If you were told by a well-meaning friend, “You need to get a white cane”, when you think you are coping just fine with your vision loss, do you think you would do it?
Could you step out in faith and embrace the challenge?
How would you feel about moving between the two worlds of once being fully sighted to a land of shadows as you approach the crossroad leading to yonder darkening horizon?
For me the thought of taking up a white cane as an advertisement to the world that I had crossed the threshold and was moving towards the landscape where blindness resides was certainly one of the most difficult challenges of my life!
Amy Bovaird – NEW BOOK RELEASE!
That is why I can highly recommend Amy Bovaird’s ‘hot-off-the-press’ memoir, Mobility Matters: stepping out in faith as a book to read to be completely reassured. Amy writes with remarkable honesty about how she grew to accept the transition from the natural denial and fear we would all face to retrace those first months of white cane training with courage, humour and faith.
Amy didn’t simply ‘step out’ – she jumped right in!
Mobility Matters: Stepping out in Faith The BOOK
“Adventurous international teacher, Amy Bovaird, is diagnosed with Retinitis Pigmentosa, a hereditary eye disease that will blind her. In spite of that, she manages to continue teaching overseas. Then her father’s final illness brings her back home for good. There, friends and acquaintances begin to notice that she doesn’t always recognize them and sometimes stumbles…as if drunk!
Insensitive students ridicule her in the classroom. Unwilling to accept that she is truly losing her eyesight, Amy resists when the Bureau of Blindness schedules a mobility specialist to begin training her to use a white cane…..”
Link to Amy’s blog and get a free chapter download
Mobility Matters because we all need to know how to maintain our sense of independence and how we can truly stay afloat the current of change.

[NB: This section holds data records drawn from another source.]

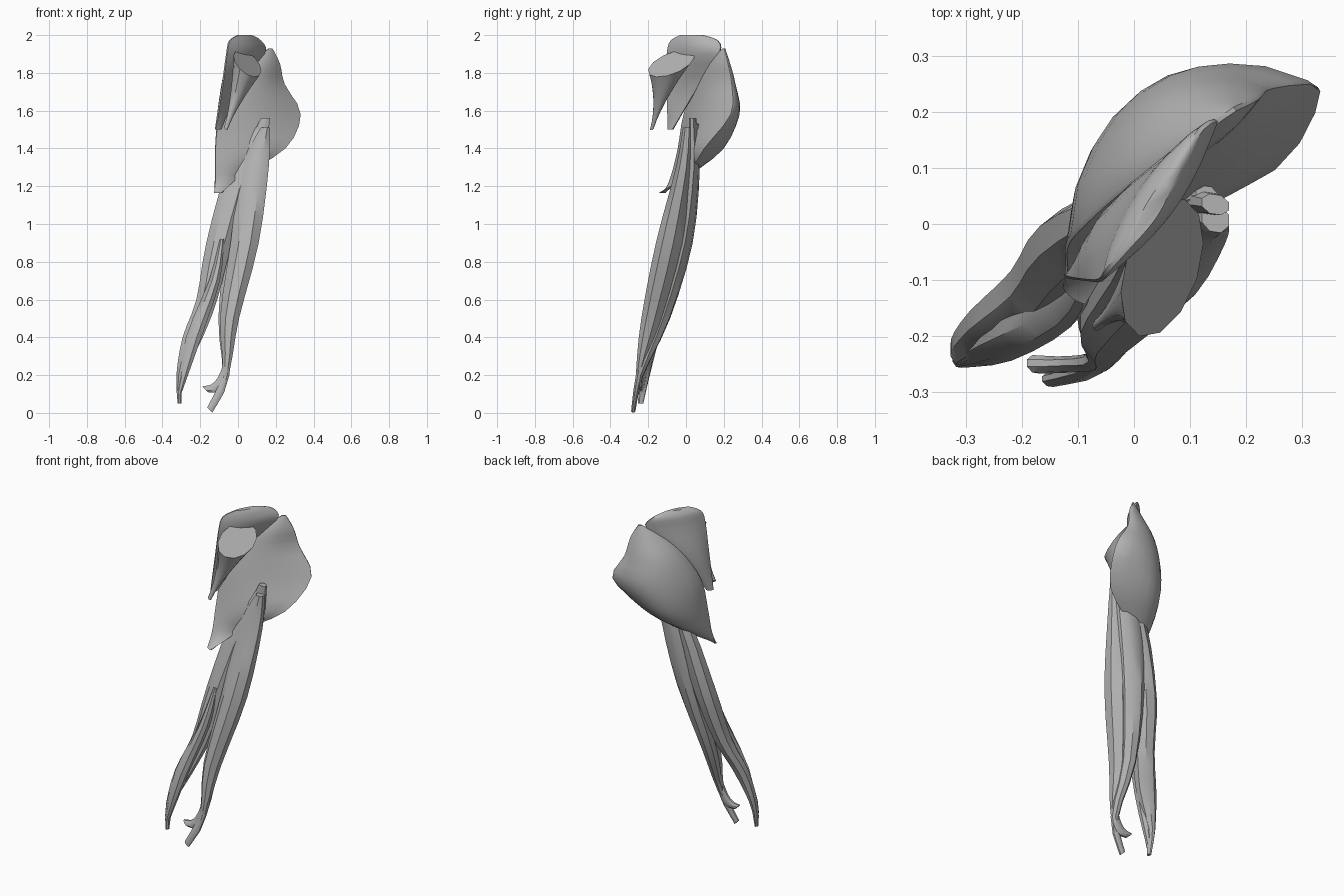
import bpy, bmesh, math
from mathutils import Vector

if "Cube" in bpy.data.objects:
    bpy.data.objects.remove(bpy.data.objects["Cube"])

grey = bpy.data.materials.new("muscle_grey")
grey.diffuse_color = (0.45, 0.45, 0.45, 1)
grey.use_nodes = True
grey.node_tree.nodes["Principled BSDF"].inputs["Base Color"].default_value = grey.diffuse_color


def smooth_rows(rows, steps=3):
    """Catmull-Rom interpolation of section parameters."""
    out = []
    for i in range(len(rows) - 1):
        p0, p1 = rows[max(i - 1, 0)], rows[i]
        p2, p3 = rows[i + 1], rows[min(i + 2, len(rows) - 1)]
        for s in range(steps):
            t = s / steps
            out.append([b + 0.5 * t * (c - a + t * (2 * a - 5 * b + 4 * c - d + t * (3 * (b - c) + d - a)))
                        for a, b, c, d in zip(p0, p1, p2, p3)])
    out.append(list(rows[-1]))
    return out


def loft(name, rings, angle=40):
    """Skin the rings, cap both ends and shade."""
    bm = bmesh.new()
    vr = [[bm.verts.new(p) for p in r] for r in rings]
    n = len(vr[0])
    for a, b in zip(vr, vr[1:]):
        for i in range(n):
            j = (i + 1) % n
            bm.faces.new((a[i], a[j], b[j], b[i]))
    bm.faces.new(vr[0])
    bm.faces.new(vr[-1][::-1])
    bmesh.ops.recalc_face_normals(bm, faces=bm.faces)
    me = bpy.data.meshes.new(name)
    bm.to_mesh(me)
    bm.free()
    me.materials.append(grey)
    ob = bpy.data.objects.new(name, me)
    bpy.context.collection.objects.link(ob)
    bpy.ops.object.select_all(action='DESELECT')
    ob.select_set(True)
    bpy.context.view_layer.objects.active = ob
    bpy.ops.object.shade_smooth_by_angle(angle=math.radians(angle))


def crescent(row, n=9):
    """Horizontal slice: height, outer end, inner end, back bulge, front bulge."""
    z, lx, ly, mx, my, back, front = row
    a, b = Vector((lx, ly, z)), Vector((mx, my, z))
    d = (b - a).normalized()
    nrm = Vector((-d.y, d.x, 0))
    arc = [math.sin(math.pi * k / n) for k in range(n)] + [0]
    up = [a.lerp(b, k / n) + nrm * (back * arc[k] ** 0.75 + 0.004) for k in range(n + 1)]
    down = [a.lerp(b, k / n) - nrm * (front * arc[k] + 0.004) for k in range(n + 1)]
    return up + down[::-1]


def strip(row, n=8):
    """Slanted oval slice: height, x, y, half width, half depth."""
    z, x, y, rx, ry = row
    slope = 1.0 if z < 0.2 and x > -0.25 else 0   # tendon ends run sideways
    pts = []
    for k in range(n):
        a = 2 * math.pi * (k + 0.5) / n
        u, v = 1.05 * rx * math.cos(a), 1.05 * ry * math.sin(a)
        pts.append((x + u, y + v - 0.15 * u, max(z - slope * u, 0)))
    return pts


# large outer buttock muscle
loft("outer_buttock_muscle", [crescent(r) for r in smooth_rows([
    (1.165, -0.125, -0.11, -0.085, -0.14, 0.005, 0.005),
    (1.26, -0.12, -0.075, 0.02, 0.01, 0.05, 0.01),
    (1.40, -0.12, -0.04, 0.25, 0.10, 0.17, 0.02),
    (1.58, -0.10, -0.01, 0.33, 0.24, 0.155, 0.03),
    (1.74, -0.03, 0.055, 0.245, 0.245, 0.095, 0.03),
    (1.85, 0.06, 0.12, 0.22, 0.225, 0.045, 0.02),
    (1.93, 0.165, 0.195, 0.18, 0.205, 0, 0)])], 45)

# fan-shaped middle buttock muscle
loft("middle_buttock_muscle", [crescent(r) for r in smooth_rows([
    (1.50, -0.12, -0.095, -0.09, -0.07, 0.004, 0.004),
    (1.72, -0.085, -0.10, 0.0, 0.06, 0.03, 0),
    (1.90, -0.06, -0.10, 0.14, 0.175, 0.04, 0.025),
    (1.97, -0.045, -0.08, 0.12, 0.17, 0.025, 0.03),
    (2, 0, -0.03, 0.07, 0.09, 0.01, 0.01)])], 45)

# small inner buttock muscle: slanted oval cap tapering to a tip
cap, tip = Vector((0.05, -0.078, 1.85)), Vector((-0.065, -0.18, 1.505))
long_axis, short_axis = Vector((0.04, 0.122, 0.03)), Vector((0.062, -0.02, -0.065))
rings = []
for s in range(9):
    t = s / 8
    w = 0.08 + 0.92 * (1 - t) ** 1.7
    rings.append([cap.lerp(tip, t) + long_axis * w * math.cos(k * math.pi / 6)
                  + short_axis * w ** 0.8 * math.sin(k * math.pi / 6) for k in range(12)])
loft("inner_buttock_muscle", rings)


def thigh(name, rows):
    loft(name, [strip(r) for r in smooth_rows(rows)], 35)


# long rear-thigh muscles
thigh("front_medial_thigh_muscle", [
    (1.51, 0.145, 0.01, 0.025, 0.025),
    (1.3, 0.09, -0.005, 0.075, 0.045),
    (0.9, 0.035, -0.085, 0.077, 0.072),
    (0.5, -0.045, -0.18, 0.052, 0.055),
    (0.25, -0.06, -0.24, 0.022, 0.022),
    (0.14, -0.105, -0.25, 0.022, 0.014),
    (0.125, -0.175, -0.25, 0.016, 0.016)])
thigh("rear_medial_thigh_muscle", [
    (1.56, 0.145, 0.035, 0.025, 0.018),
    (1.3, 0.075, 0.04, 0.065, 0.03),
    (0.9, 0.0, -0.015, 0.065, 0.048),
    (0.5, -0.065, -0.135, 0.04, 0.05),
    (0.2, -0.065, -0.245, 0.02, 0.02),
    (0.015, -0.15, -0.278, 0.014, 0.012)])
thigh("long_lateral_thigh_muscle", [
    (1.53, 0.13, 0.05, 0.02, 0.018),
    (1.3, 0.015, 0.02, 0.07, 0.042),
    (0.9, -0.1, -0.04, 0.07, 0.065),
    (0.6, -0.165, -0.115, 0.057, 0.055),
    (0.4, -0.24, -0.18, 0.055, 0.04),
    (0.2, -0.305, -0.22, 0.022, 0.028),
    (0.05, -0.31, -0.24, 0.01, 0.014)])
thigh("short_lateral_thigh_muscle", [
    (0.92, -0.085, -0.09, 0.012, 0.02),
    (0.7, -0.125, -0.145, 0.03, 0.038),
    (0.4, -0.235, -0.21, 0.042, 0.032),
    (0.1, -0.312, -0.24, 0.012, 0.016)])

From the moment when Amy was able to replace the demons of doubt with a belief in a spiritual trust, she saw her cane training as ‘faith training.’
“Blindfolded, I envisioned myself stepping out in faith each time I left the house. My faith walk has lasted through two additional instructors and goes wherever I go everyday. It all started out with that first hesitant step and sweep of my cane.”
When Amy asked me to preview her upcoming book, it felt like a real privilege, as if being given permission to peek inside her private diary. Knowing that she was offering it to me in its pre-published final draft was both exciting and daunting.
Exciting, because I wasn’t sure what I would find among the two hundred or so pages on a topic so close to my heart: and daunting because of the responsibility to my friend. What would happen if I didn’t like it?
I set to work on reading through Amy’s book from the viewpoint as an editor and proof reader, keeping an eye out (using my CCTV and screen reader), only to find myself as the reader being so drawn into her story more and more, I couldn’t put it down!
I wrote this review on Amazon:
In Mobility Matters, Amy Bovaird steps out in great faith to embrace her life as she moves between the two worlds of being sighted to being partially blind. Confronted by the need to accept long white-cane training to maintain her sense of independence, she meets a highly encouraging trainer, a totally blind man, who naturally challenges Amy at every turn. She is determined to learn what it means to be blind and ‘to get it right’, always aiming for a 20/20 attitude!
Amy faces every obstacle with inspiring honesty, upbeat focus and a gorgeous sense of cheeky wit. Her story is a wonderful testament of how we can all rise above the difficulties when we choose to see the blessings life brings – especially when our mobility matters…
In celebration of International White Cane Day on October 15th 2014, why not pop over to Amazon and get a copy of Amy’s beautiful memoir?
Kindle $3.95 Paperback $15.26
Although Amy suffers from a dual disability—progressive vision and hearing loss—she continues to enjoy running, hiking and traveling. She also volunteers with local and national animal rescue organizations. Amy blogs about the challenges she faces as she loses more vision. But more importantly, she shares the lessons God reveals to her through her difficulties.